> **RECORDS TO USE**:
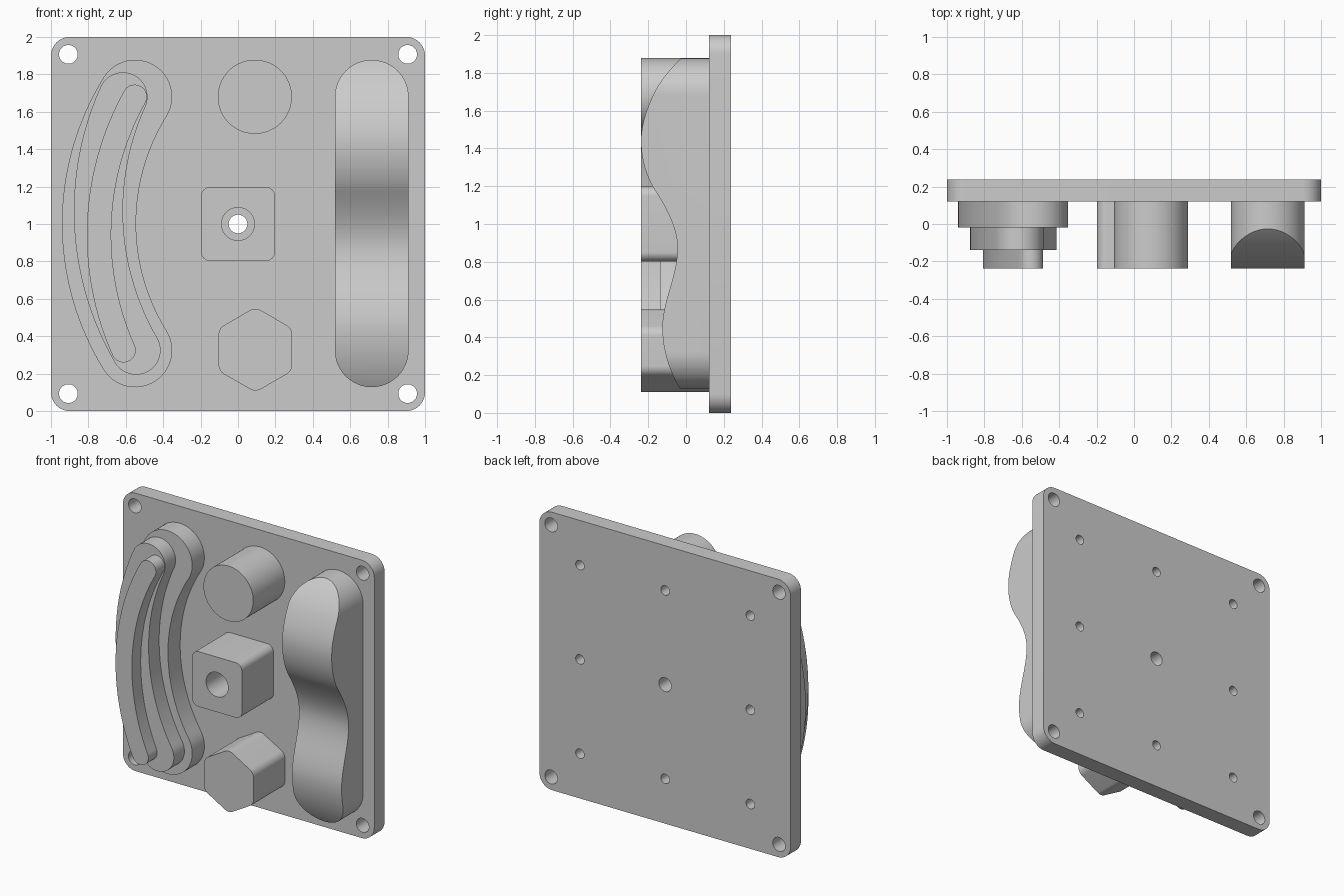
import bpy, bmesh
from math import sin, cos, pi, atan2, radians, sqrt
from mathutils import Vector
from mathutils.geometry import interpolate_bezier

if "Cube" in bpy.data.objects:
    bpy.data.objects.remove(bpy.data.objects["Cube"])

FRONT, FACE, BACK = -0.238, 0.121, 0.238   # boss fronts, plate front, plate back


def mesh_object(name, outline, direction):
    """Extrude a closed 3D outline along a vector."""
    bm = bmesh.new()
    face = bm.faces.new([bm.verts.new(p) for p in outline])
    out = bmesh.ops.extrude_face_region(bm, geom=[face])
    bmesh.ops.translate(bm, vec=direction,
                        verts=[g for g in out["geom"] if isinstance(g, bmesh.types.BMVert)])
    bmesh.ops.recalc_face_normals(bm, faces=bm.faces)
    me = bpy.data.meshes.new(name)
    bm.to_mesh(me)
    bm.free()
    ob = bpy.data.objects.new(name, me)
    bpy.context.collection.objects.link(ob)
    return ob


def prism(name, outline, y0, y1):
    return mesh_object(name, [(x, y0, z) for x, z in outline], (0, y1 - y0, 0))


def arc(cx, cz, r, a0, a1, n):
    return [(cx + r * cos(a0 + (a1 - a0) * i / n), cz + r * sin(a0 + (a1 - a0) * i / n))
            for i in range(n + 1)]


def circle(cx, cz, r, n=64):
    return arc(cx, cz, r, 0, 2 * pi, n)[:-1]


def rounded_polygon(cx, cz, apothem, sides, start, r, n=10):
    """Regular polygon with filleted corners; start = angle of first corner."""
    d = (apothem - r) / cos(pi / sides)
    pts = []
    for k in range(sides):
        a = start + 2 * pi * k / sides
        pts += arc(cx + d * cos(a), cz + d * sin(a), r, a - pi / sides, a + pi / sides, n)
    return pts


def arc_slot(top, mid, bottom, r, n=48):
    """Round-ended slot whose centreline is the arc through three points."""
    (ax, az), (bx, bz), (cx, cz) = top, mid, bottom
    d = 2 * (ax * (bz - cz) + bx * (cz - az) + cx * (az - bz))
    a2, b2, c2 = ax * ax + az * az, bx * bx + bz * bz, cx * cx + cz * cz
    ox = (a2 * (bz - cz) + b2 * (cz - az) + c2 * (az - bz)) / d
    oz = (a2 * (cx - bx) + b2 * (ax - cx) + c2 * (bx - ax)) / d
    R = sqrt((ax - ox) ** 2 + (az - oz) ** 2)
    t0 = atan2(az - oz, ax - ox)
    t1 = atan2(cz - oz, cx - ox) % (2 * pi)
    return (arc(ox, oz, R + r, t0, t1, n) + arc(cx, cz, r, t1, t1 + pi, 24)[1:-1]
            + arc(ox, oz, R - r, t1, t0, n) + arc(ax, az, r, t0 + pi, t0 + 2 * pi, 24)[1:-1])


def boolean(ob, cutter, operation="DIFFERENCE"):
    mod = ob.modifiers.new("bool", "BOOLEAN")
    mod.object, mod.operation, mod.solver = cutter, operation, "EXACT"
    bpy.context.view_layer.update()
    with bpy.context.temp_override(object=ob, active_object=ob):
        bpy.ops.object.modifier_apply(modifier=mod.name)


# Mounting plate
plate = prism("plate", rounded_polygon(0, 1, 1, 4, pi / 4, 0.1), FACE, BACK)

# Bosses on the front
cylinder = prism("round_boss", circle(0.09, 1.68, 0.198, 96), FRONT, FACE)
square = prism("square_boss", rounded_polygon(0, 1, 0.198, 4, pi / 4, 0.05), FRONT, FACE)
hexagon = prism("hex_boss", rounded_polygon(0.093, 0.328, 0.197, 6, pi / 6, 0.06), FRONT, FACE)

# Stepped curved ribs
low_rib = prism("curved_rib_low",
                arc_slot((-0.55, 1.68), (-0.743, 1.003), (-0.55, 0.325), 0.198), -0.018, FACE)
mid_rib = prism("curved_rib_middle",
                arc_slot((-0.615, 1.68), (-0.746, 1.05), (-0.545, 0.325), 0.131), -0.138, -0.018)
top_rib = prism("curved_rib_top",
                arc_slot((-0.552, 1.68), (-0.743, 0.95), (-0.612, 0.325), 0.065), FRONT, -0.138)

# Wave boss: vertical stadium trimmed by a wavy side profile
stadium = arc(0.715, 1.68, 0.197, 0, pi, 48) + arc(0.715, 0.325, 0.197, pi, 2 * pi, 48)
wave = prism("wave_boss", stadium, -0.4, FACE)
knots = [(-0.02, 1.883), (-0.175, 1.68), (-0.238, 1.44), (-0.165, 1.18),
         (-0.045, 0.87), (-0.125, 0.45), (-0.028, 0.12)]
slopes = [(0.13, 0.11), (-0.11, -0.235), (0, -0.26), (0.16, -0.25),
          (0, -0.33), (0, -0.31), (0.16, -0.26)]
slopes[0] = (-0.19, -0.18)
profile = [(0.3, 2.2), (0.1, 1.99)]
for k in range(len(knots) - 1):
    p, q = Vector(knots[k]), Vector(knots[k + 1])
    a, b = Vector(slopes[k]).normalized(), Vector(slopes[k + 1]).normalized()
    h = (q - p).length / 3
    profile += [v[:2] for v in interpolate_bezier(
        (p + Vector((0, 0))).to_3d(), (p + a * h).to_3d(), (q - b * h).to_3d(), q.to_3d(), 20)[:-1]]
profile += [knots[-1], (0.1, -0.07), (0.3, -0.2)]
trim = mesh_object("wave_trim", [(0.4, y, z) for y, z in profile], (0.7, 0, 0))
boolean(wave, trim, "INTERSECT")

cutters = [trim]


def drill(parts, x, z, r, y0, y1):
    cutter = prism("drill", circle(x, z, r, 40), y0, y1)
    cutter.hide_render = True
    cutters.append(cutter)
    for part in parts:
        boolean(part, cutter)


# Corner holes and the counterbored centre hole
for sx in (-1, 1):
    for sz in (-1, 1):
        drill([plate], 0.907 * sx, 1 + 0.907 * sz, 0.05, 0, 0.4)
drill([plate, square], 0, 1, 0.05, -0.4, 0.4)
drill([square], 0, 1, 0.088, -0.4, 0.03)

# Blind holes from the back, running into each boss
behind = {(-1, -1): low_rib, (-1, 0): low_rib, (-1, 1): low_rib, (0, -1): hexagon,
          (0, 1): cylinder, (1, -1): wave, (1, 0): wave, (1, 1): wave}
for (i, j), boss in behind.items():
    drill([plate, boss], 0.678 * i, 1 + 0.678 * j, 0.034, 0.04, 0.4)

for c in cutters:
    bpy.data.objects.remove(c)

# Smooth curved walls, keep edges sharp
bpy.ops.object.select_all(action="DESELECT")
for ob in bpy.context.collection.objects:
    ob.select_set(True)
bpy.context.view_layer.objects.active = plate
bpy.ops.object.shade_smooth_by_angle(angle=radians(30))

> **BRIEF**: Determine the number of lines in the material above that include the word "data". Give that number and no other text.

> **SOLUTION FOR THIS PROBLEM**: 5